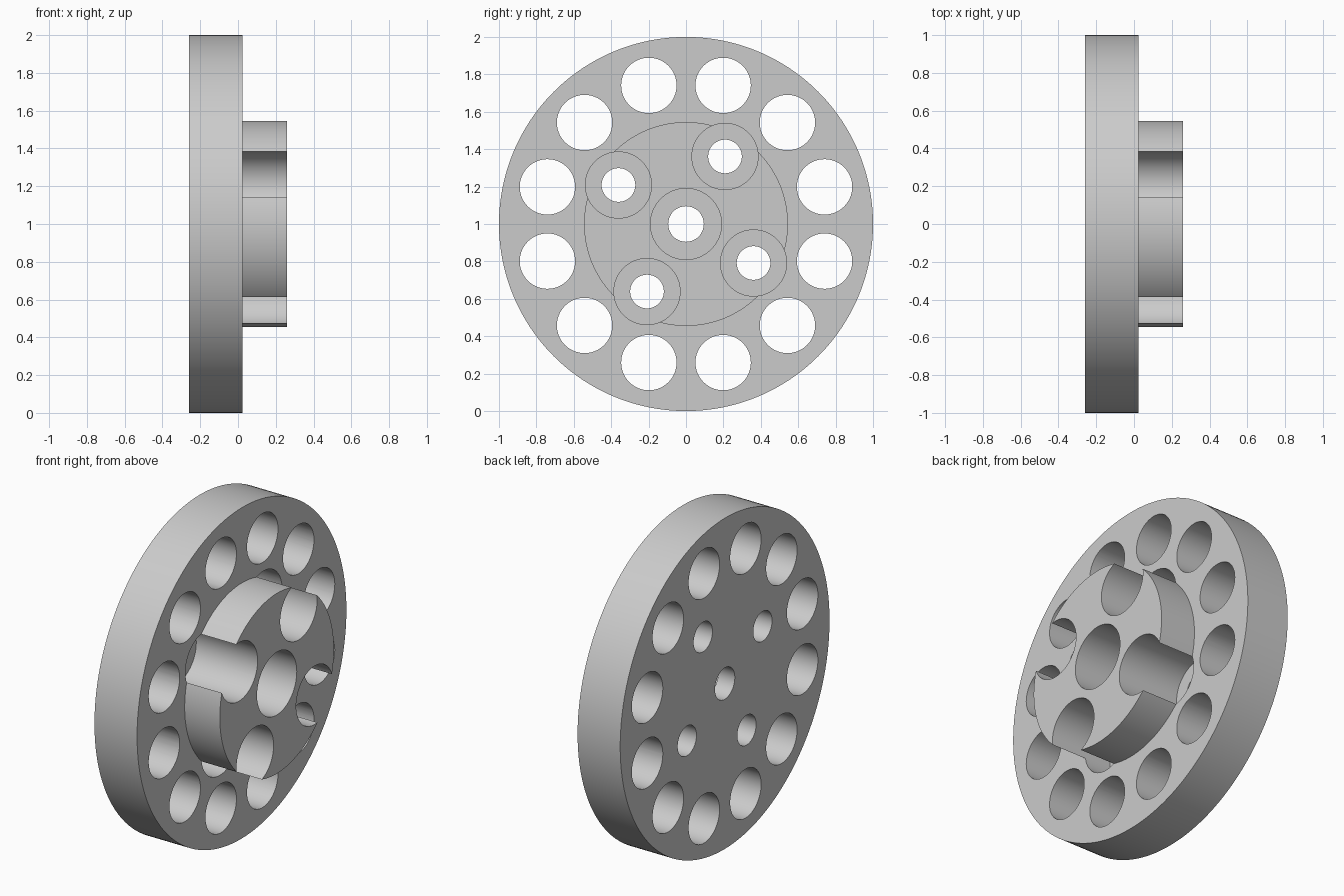
import bpy
import bmesh
from math import cos, sin, pi, radians

cube = bpy.data.objects.get("Cube")
if cube:
    bpy.data.objects.remove(cube, do_unlink=True)

# Positions along the wheel axis
BACK, PLATE, FRONT, BORE_FLOOR = -0.26, 0.025, 0.26, -0.15
BEYOND = 0.1
CENTRE_Z = 1.0


def lathe(bm, profile, y=0.0, z=0.0, sides=64):
    """Closed solid turned about the x direction from (x, radius) points."""
    rings = []
    for x, r in profile:
        angles = [2 * pi * i / sides for i in range(sides)]
        rings.append([bm.verts.new((x, y + r * cos(a), z + r * sin(a)))
                      for a in angles])
    for a, b in zip(rings, rings[1:]):
        for i in range(sides):
            j = (i + 1) % sides
            bm.faces.new((a[i], a[j], b[j], b[i]))
    bm.faces.new(rings[0])
    bm.faces.new(rings[-1])


def finish(name, bm):
    bmesh.ops.recalc_face_normals(bm, faces=bm.faces)
    mesh = bpy.data.meshes.new(name)
    bm.to_mesh(mesh)
    bm.free()
    obj = bpy.data.objects.new(name, mesh)
    obj.location.z = CENTRE_Z
    bpy.context.collection.objects.link(obj)
    return obj


def polar(radius, degrees):
    return radius * cos(radians(degrees)), radius * sin(radians(degrees))


# Plate with raised hub
bm = bmesh.new()
lathe(bm, [(BACK, 1), (PLATE, 1), (PLATE, 0.545), (FRONT, 0.545)], sides=192)
wheel = finish("wheel_with_hub", bm)

# Counterbored holes and ring of lightening holes
bm = bmesh.new()


def counterbore(hole, bore, y, z):
    lathe(bm, [(BACK - BEYOND, hole), (BORE_FLOOR, hole),
               (BORE_FLOOR, bore), (FRONT + BEYOND, bore)], y, z)


counterbore(0.095, 0.19, 0, 0)
for k in range(4):
    counterbore(0.09, 0.177, *polar(0.417, 60 + 90 * k))
for k in range(12):
    lathe(bm, [(BACK - BEYOND, 0.148), (FRONT + BEYOND, 0.148)],
          *polar(0.767, 15 + 30 * k))
cutter = finish("hole_cutters", bm)
cutter.hide_render = True

# Cut the holes
cut = wheel.modifiers.new("holes", "BOOLEAN")
cut.operation = "DIFFERENCE"
cut.solver = "EXACT"
cut.object = cutter
bpy.ops.object.select_all(action="DESELECT")
bpy.context.view_layer.objects.active = wheel
wheel.select_set(True)
bpy.ops.object.modifier_apply(modifier=cut.name)
bpy.data.objects.remove(cutter, do_unlink=True)

# Plain grey finish
grey = bpy.data.materials.new("plain_grey")
grey.use_nodes = True
colour = (0.6, 0.6, 0.6, 1)
grey.diffuse_color = colour
grey.node_tree.nodes["Principled BSDF"].inputs["Base Color"].default_value = colour
wheel.data.materials.clear()
wheel.data.materials.append(grey)
bpy.ops.object.shade_smooth_by_angle(angle=radians(30))
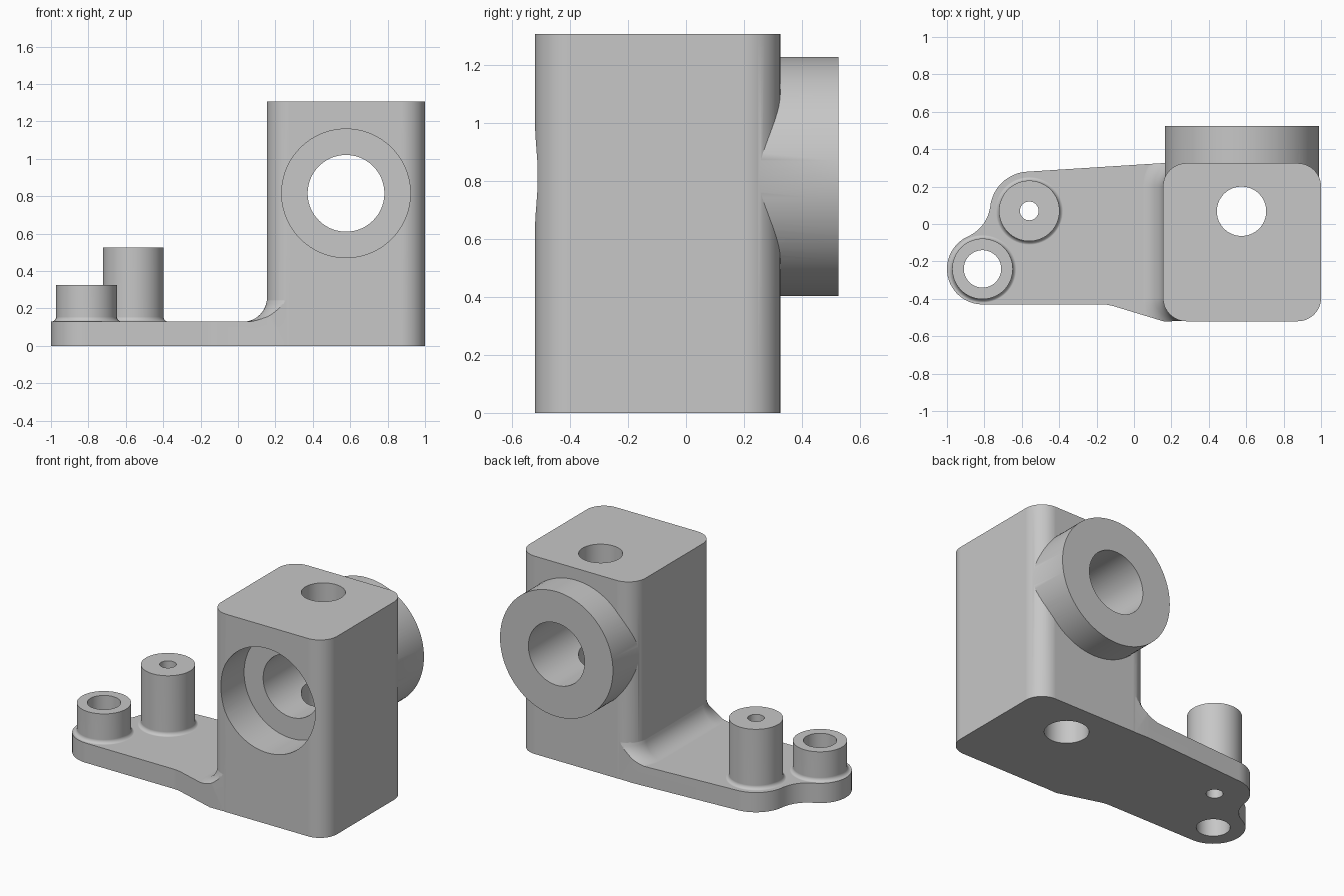
import bpy
import bmesh
from math import pi, sin, cos, atan2
from mathutils import Matrix, Vector

default_cube = bpy.data.objects.get("Cube")
if default_cube:
    bpy.data.objects.remove(default_cube, do_unlink=True)

grey = bpy.data.materials.new("light_grey")
grey.use_nodes = True
grey.diffuse_color = (0.57, 0.57, 0.57, 1)
grey.node_tree.nodes["Principled BSDF"].inputs["Base Color"].default_value = (0.57, 0.57, 0.57, 1)


def loft(name, rings):
    """Closed solid through a stack of rings with equal point counts."""
    bm = bmesh.new()
    rows = [[bm.verts.new(p) for p in ring] for ring in rings]
    count = len(rows[0])
    for low, high in zip(rows, rows[1:]):
        for i in range(count):
            j = (i + 1) % count
            bm.faces.new((low[i], low[j], high[j], high[i]))
    bm.faces.new(rows[0][::-1])
    bm.faces.new(rows[-1])
    bmesh.ops.recalc_face_normals(bm, faces=bm.faces)
    mesh = bpy.data.meshes.new(name)
    bm.to_mesh(mesh)
    bm.free()
    mesh.materials.append(grey)
    obj = bpy.data.objects.new(name, mesh)
    bpy.context.collection.objects.link(obj)
    return obj


def prism(name, outline, z0, z1):
    return loft(name, [[(x, y, z) for x, y in outline] for z in (z0, z1)])


def arc(center, radius, start, end, steps=16):
    return [(center[0] + radius * cos(start + (end - start) * i / steps),
             center[1] + radius * sin(start + (end - start) * i / steps))
            for i in range(steps + 1)]


def lathe(name, center, profile, steps=64):
    return loft(name, [[(x, y, z) for x, y in arc(center, r, 0, 2 * pi, steps)[:-1]]
                       for r, z in profile])


def cylinder_y(name, radius, y0, y1):
    """Cylinder along the axis of the main bore."""
    obj = lathe(name, (0, 0), [(radius, -y1), (radius, -y0)], 96)
    obj.data.transform(Matrix.Translation((BLOCK_X, 0, BORE_Z)) @ Matrix.Rotation(pi / 2, 4, 'X'))
    return obj


def combine(target, tool, operation):
    mod = target.modifiers.new(operation.lower(), 'BOOLEAN')
    mod.operation = operation
    mod.solver = 'EXACT'
    mod.object = tool
    bpy.context.view_layer.objects.active = target
    bpy.ops.object.modifier_apply(modifier=mod.name)
    bpy.data.objects.remove(tool, do_unlink=True)


BLOCK_X, BLOCK_Y, HALF, CORNER = 0.5775, -0.0975, 0.4225, 0.125
BORE_Z, PLATE_TOP, HEIGHT = 0.815, 0.13, 1.305


def rounded_square(offset=0.0):
    points = []
    flat = HALF - CORNER
    for k, (sx, sy) in enumerate(((1, 1), (-1, 1), (-1, -1), (1, -1))):
        center = (BLOCK_X + sx * flat, BLOCK_Y + sy * flat)
        points += arc(center, CORNER + offset, k * pi / 2, (k + 1) * pi / 2)
    return points


# Plate stock: a slab with a concave fillet flaring out of the block
slab = [(-1.3, -0.9), (1.3, -0.9), (1.3, 0.9), (-1.3, 0.9)]
plate = prism("base_plate", slab, -0.1, PLATE_TOP)
FILLET, fillet_z = 0.13, PLATE_TOP - 0.002
flare = [(FILLET, -0.05)]
flare += [(FILLET * (1 - sin(i * pi / 24)), fillet_z + FILLET * (1 - cos(i * pi / 24)))
          for i in range(12)]
flare += [(-0.004, fillet_z + FILLET), (-0.004, 0.3)]
skirt = loft("block_fillet", [[(x, y, z) for x, y in rounded_square(off)] for off, z in flare])
combine(plate, skirt, 'UNION')

# Plate outline: two round pads joined by a concave arc, widening to the block
low_pad, tall_pad, valley = Vector((-0.81, -0.24)), Vector((-0.56, 0.07)), Vector((-0.968, 0.117))
low_r, tall_r, valley_r = 0.19, 0.21, 0.2


def heading(a, b):
    return atan2(b.y - a.y, b.x - a.x)


to_tall, to_low = heading(valley, tall_pad), heading(valley, low_pad)
outline = [(0.4, -0.515), (0.4, 0.32), (0.16, 0.326)]
outline += arc(tall_pad, tall_r, pi * 0.52, to_tall + pi)
outline += arc(valley, valley_r, to_tall, to_low)[1:-1]
outline += arc(low_pad, low_r, to_low + pi, pi * 1.5, 24)
outline += [(-0.17, -0.43), (-0.14, -0.432), (-0.11, -0.439), (0.16, -0.521)]
combine(plate, prism("plate_outline", outline, 0, 0.29), 'INTERSECT')

# Upright block and the round boss on its back
bracket = prism("bracket", rounded_square(), 0, HEIGHT)
combine(bracket, plate, 'UNION')
combine(bracket, cylinder_y("rear_boss", 0.412, 0.0, 0.525), 'UNION')

# Small posts on the pads, each with a filleted foot
post_r, foot = 0.162, 0.026
for name, pad, top in (("low_post", low_pad, 0.325), ("tall_post", tall_pad, 0.525)):
    foot_z = PLATE_TOP - 0.001
    profile = [(post_r + foot, 0.06)]
    profile += [(post_r + foot * (1 - sin(i * pi / 12)), foot_z + foot * (1 - cos(i * pi / 12)))
                for i in range(7)]
    profile.append((post_r, top))
    combine(bracket, lathe(name, pad, profile), 'UNION')

# Holes: posts, vertical hole, main bore and front counterbore
for name, center, radius in (("low_hole", low_pad, 0.1), ("tall_hole", tall_pad, 0.05),
                             ("vertical_hole", (0.575, 0.068), 0.132)):
    combine(bracket, lathe(name, center, [(radius, -0.2), (radius, 1.5)]), 'DIFFERENCE')
combine(bracket, cylinder_y("main_bore", 0.205, -0.8, 0.8), 'DIFFERENCE')
combine(bracket, cylinder_y("counterbore", 0.344, -0.8, -0.27), 'DIFFERENCE')

# Smooth curved walls, keep flat faces flat
bpy.ops.object.select_all(action='DESELECT')
bracket.select_set(True)
bpy.context.view_layer.objects.active = bracket
bpy.ops.object.shade_smooth_by_angle(angle=pi / 6)
bracket.modifiers.new("flat_faces", 'WEIGHTED_NORMAL').keep_sharp = True
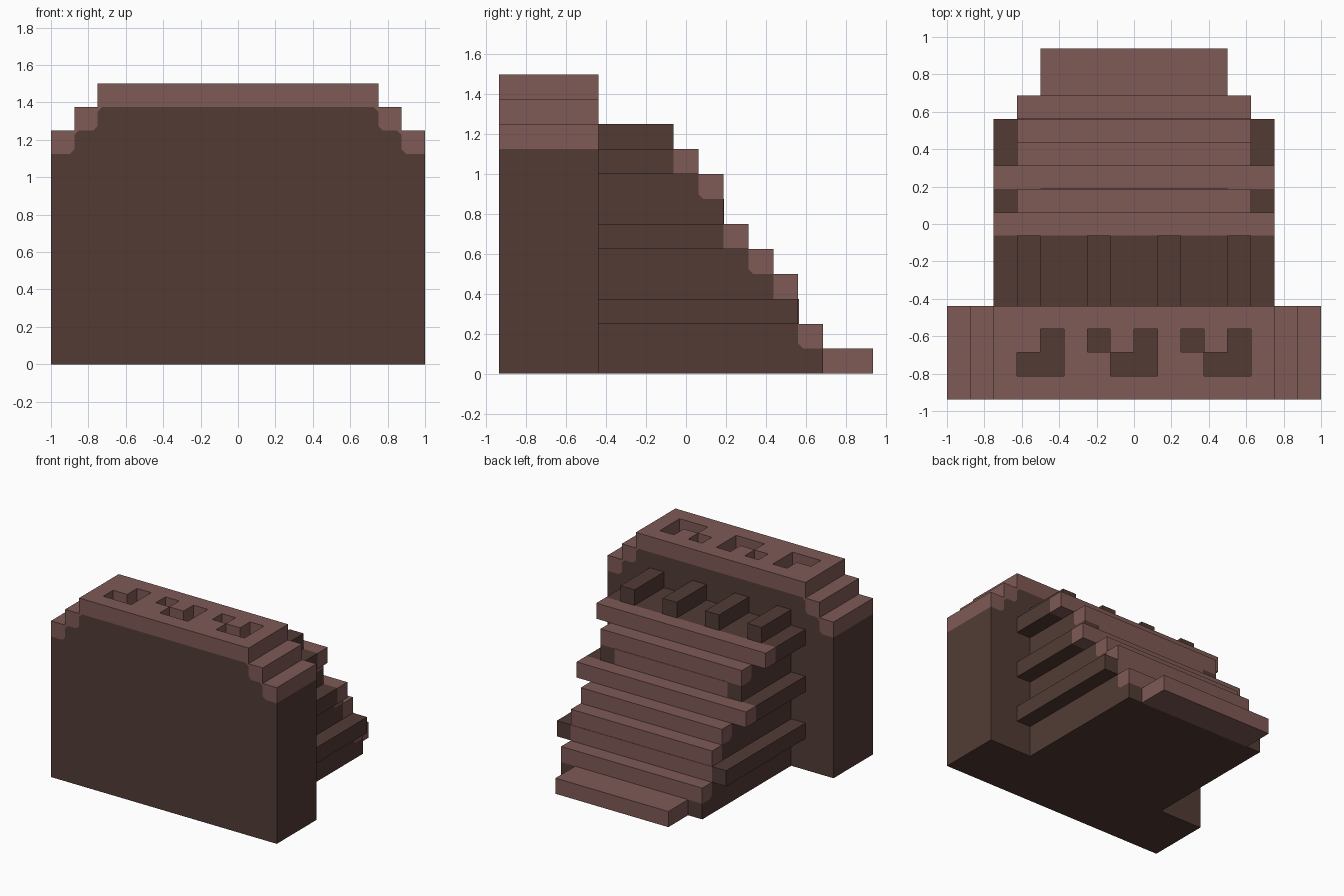
import bpy, bmesh

if "Cube" in bpy.data.objects:
    bpy.data.objects.remove(bpy.data.objects["Cube"])


def material(name, rgb):
    m = bpy.data.materials.new(name)
    m.diffuse_color = (*rgb, 1)
    m.use_nodes = True
    bsdf = m.node_tree.nodes["Principled BSDF"]
    bsdf.inputs["Base Color"].default_value = (*rgb, 1)
    bsdf.inputs["Roughness"].default_value = 0.9
    return m


DARK = material("dark_brown", (0.085, 0.044, 0.036))
LIGHT = material("dusty_rose_brown", (0.209, 0.102, 0.093))


def prism(name, pts, axis, lo, hi, mat):
    """Extrude a 2D outline along x (outline yz), y (outline xz) or z (outline xy)."""
    place = {"x": lambda a, b, t: (t, a, b),
             "y": lambda a, b, t: (a, t, b),
             "z": lambda a, b, t: (a, b, t)}[axis]
    bm = bmesh.new()
    face = bm.faces.new([bm.verts.new(place(a, b, lo)) for a, b in pts])
    ext = bmesh.ops.extrude_face_region(bm, geom=[face])
    top = [v for v in ext["geom"] if isinstance(v, bmesh.types.BMVert)]
    bmesh.ops.translate(bm, verts=top, vec=place(0, 0, hi - lo))
    bmesh.ops.recalc_face_normals(bm, faces=bm.faces)
    mesh = bpy.data.meshes.new(name)
    bm.to_mesh(mesh)
    bm.free()
    mesh.materials.append(mat)
    ob = bpy.data.objects.new(name, mesh)
    bpy.context.scene.collection.objects.link(ob)
    return ob


def rect(a0, b0, a1, b1):
    return [(a0, b0), (a1, b0), (a1, b1), (a0, b1)]


def mirrored(half):
    """Complete a left-hand outline by reflecting it in x = 0."""
    return half + [(-a, b) for a, b in reversed(half)]


U = 0.125            # module of the whole build
R = 0.025            # softened corners of the colour borders
BACK, WALL, FRONT = 0.9375, -0.4375, -0.9375

# Front wall: dark body with a stepped light cap
border = [(-1, 1.125), (-.875 - R, 1.125), (-.875, 1.125 + R), (-.875, 1.25 - R),
          (-.875 + R, 1.25), (-.75 - R, 1.25), (-.75, 1.25 + R), (-.75, 1.375 - R),
          (-.75 + R, 1.375)]
crown = [(-.75, 1.5), (-.75, 1.375), (-.875, 1.375), (-.875, 1.25), (-1, 1.25)]
prism("wall_body", mirrored([(-1, 0)] + border), "y", FRONT, WALL, DARK)
cap_outline = mirrored(crown[::-1])
cap_outline += [(-a, b) for a, b in border] + border[::-1]
cap = prism("wall_cap", cap_outline, "y", FRONT, WALL, LIGHT)

# Recesses cut through the cap down to the dark body
cutters = []
for c in (-.5, 0, .5):
    hook = [(c - U, -.8125), (c + U, -.8125), (c + U, -.5625),
            (c, -.5625), (c, -.6875), (c - U, -.6875)]
    cutters.append(prism("hook_cutter", hook, "z", 1.3, 1.6, LIGHT))
for x in (-.25, .25):
    cutters.append(prism("square_cutter", rect(x + .002, -.685, x + U - .002, -.5625),
                         "z", 1.3, 1.6, LIGHT))
for cutter in cutters:
    cutter.hide_render = True
    mod = cap.modifiers.new("recess", "BOOLEAN")
    mod.operation = "DIFFERENCE"
    mod.solver = "EXACT"
    mod.object = cutter
bpy.context.view_layer.update()
graph = bpy.context.evaluated_depsgraph_get()
cut_mesh = bpy.data.meshes.new_from_object(cap.evaluated_get(graph))
cap.modifiers.clear()
cap.data = cut_mesh
for cutter in cutters:
    bpy.data.objects.remove(cutter)

# Stepped core behind the wall
core = [(WALL, 0), (.6875, 0), (.6875, .125), (.5625 + R, .125), (.5625, .125 + R),
        (.5625, .375), (.4375, .375), (.4375, .5), (.3125 + R, .5), (.3125, .5 + R),
        (.3125, .625), (.1875, .625), (.1875, .875), (.0625 + R, .875),
        (.0625, .875 + R), (.0625, 1), (WALL, 1)]
prism("stair_core", core, "x", -.625, .625, DARK)

# Light treads with one softened inner corner
for i, (y, z) in enumerate([(.5625, .125), (.3125, .5), (.0625, .875)]):
    outline = [(y + R, z), (y + U, z), (y + U, z + U), (y, z + U), (y, z + R)]
    prism(f"tread_{i + 1}", outline, "x", -.625, .625, LIGHT)
prism("middle_tread", rect(.4375, .375, .5625, .5), "x", -.625, .625, LIGHT)
prism("bottom_step", rect(.6875, 0, BACK, U), "x", -.5, .5, LIGHT)

# Wide ledges: dark slabs, the upper two with a light nosing
for name, z, y in (("lower", .25, .5625), ("middle", .625, .1875), ("upper", 1.0, -.0625)):
    prism(f"{name}_ledge", rect(WALL, z, y, z + U), "x", -.75, .75, DARK)
    if name != "lower":
        prism(f"{name}_nosing", rect(y, z, y + U, z + U), "x", -.75, .75, LIGHT)

# Light riser panels on the back
prism("lower_riser_panel", rect(.5625, .25, .5655, .375), "x", -.625, .625, LIGHT)
prism("upper_riser_panel", rect(.1875, .75, .1905, .875), "x", -.5, .5, LIGHT)

# Four short beams on the top ledge
for i, x in enumerate((-.625, -.25, .125, .5)):
    prism(f"beam_{i + 1}", rect(WALL, 1.125, -.0625, 1.25), "x", x, x + U, DARK)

→ Aim of the exercise: Please say how many lines in the records contain the word "DIFFERENCE", and give only that number.

→ Response to the task: 5